Every line of the entries with the word "data" in it should be shown.

Segment Start: Extracted information

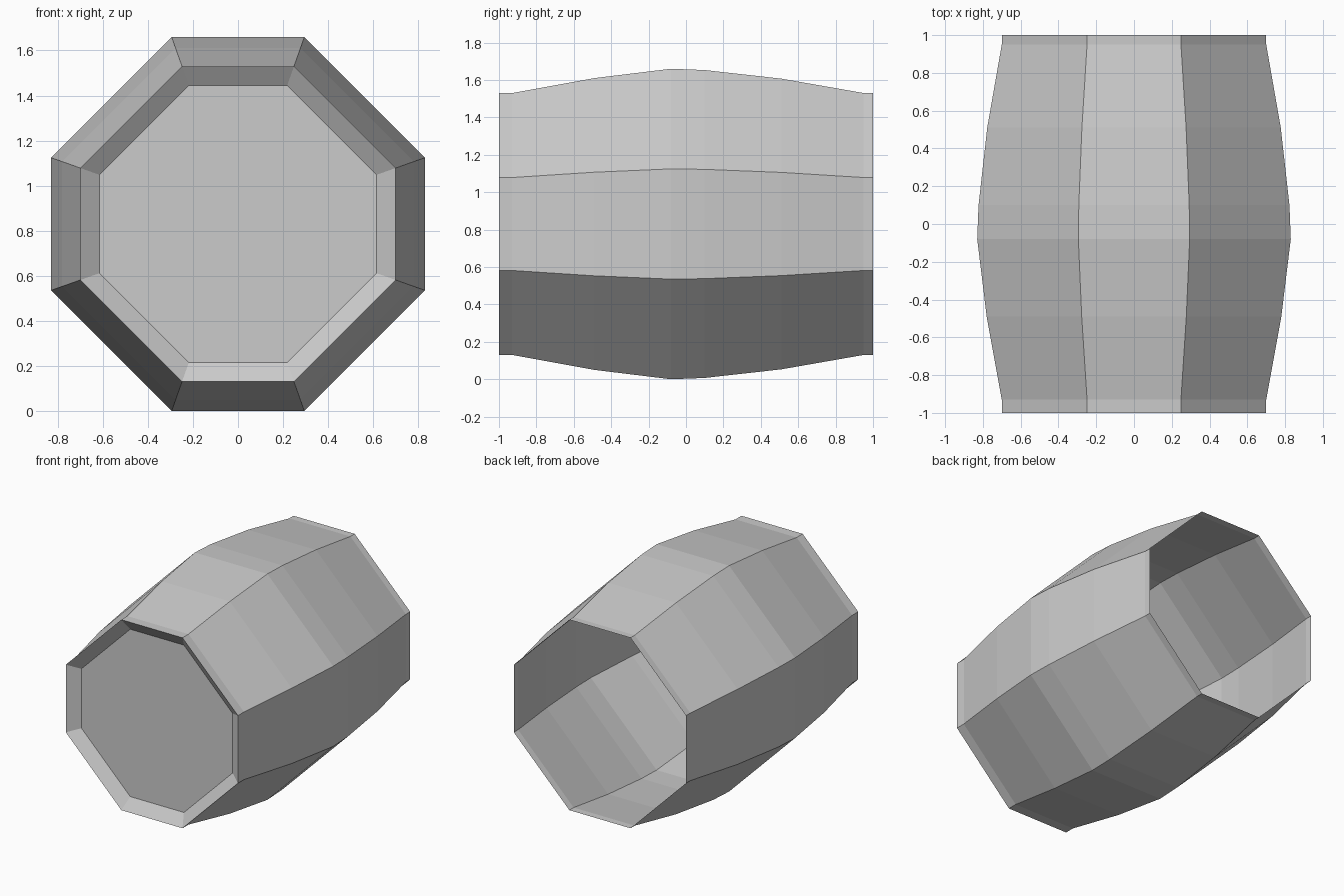
import bpy
import bmesh

if "Cube" in bpy.data.objects:
    bpy.data.objects.remove(bpy.data.objects["Cube"])

CENTRE_Z = 0.83
CORNER = 0.355  # half of a flat side relative to the radius
OCTAGON = [(1, -CORNER), (1, CORNER), (CORNER, 1), (-CORNER, 1),
           (-1, CORNER), (-1, -CORNER), (-CORNER, -1), (CORNER, -1)]


def loft(name, profile, cap_first=False):
    """Skin octagonal rings given as (y, radius) along the y axis."""
    bm = bmesh.new()
    rings = [[bm.verts.new((x * r, y, CENTRE_Z + z * r)) for x, z in OCTAGON]
             for y, r in profile]
    for a, b in zip(rings, rings[1:]):
        for i in range(8):
            j = (i + 1) % 8
            bm.faces.new((a[i], b[i], b[j], a[j]))
    if cap_first:
        bm.faces.new(rings[0])
    mesh = bpy.data.meshes.new(name)
    bm.to_mesh(mesh)
    bm.free()
    obj = bpy.data.objects.new(name, mesh)
    bpy.context.collection.objects.link(obj)
    return obj


# Bulging thin shell, open at the back
loft("barrel_shell", [(-1, 0.70), (-0.93, 0.70), (-0.49, 0.78), (-0.08, 0.83),
                      (0.10, 0.823), (0.51, 0.777), (0.95, 0.70), (1, 0.70)])

# Recessed front lid with a sloping rim
loft("front_lid", [(-0.94, 0.615), (-1, 0.70)], cap_first=True)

Segment End: Extracted information

* _Task solution_:
if "Cube" in bpy.data.objects:
    bpy.data.objects.remove(bpy.data.objects["Cube"])
    mesh = bpy.data.meshes.new(name)
    obj = bpy.data.objects.new(name, mesh)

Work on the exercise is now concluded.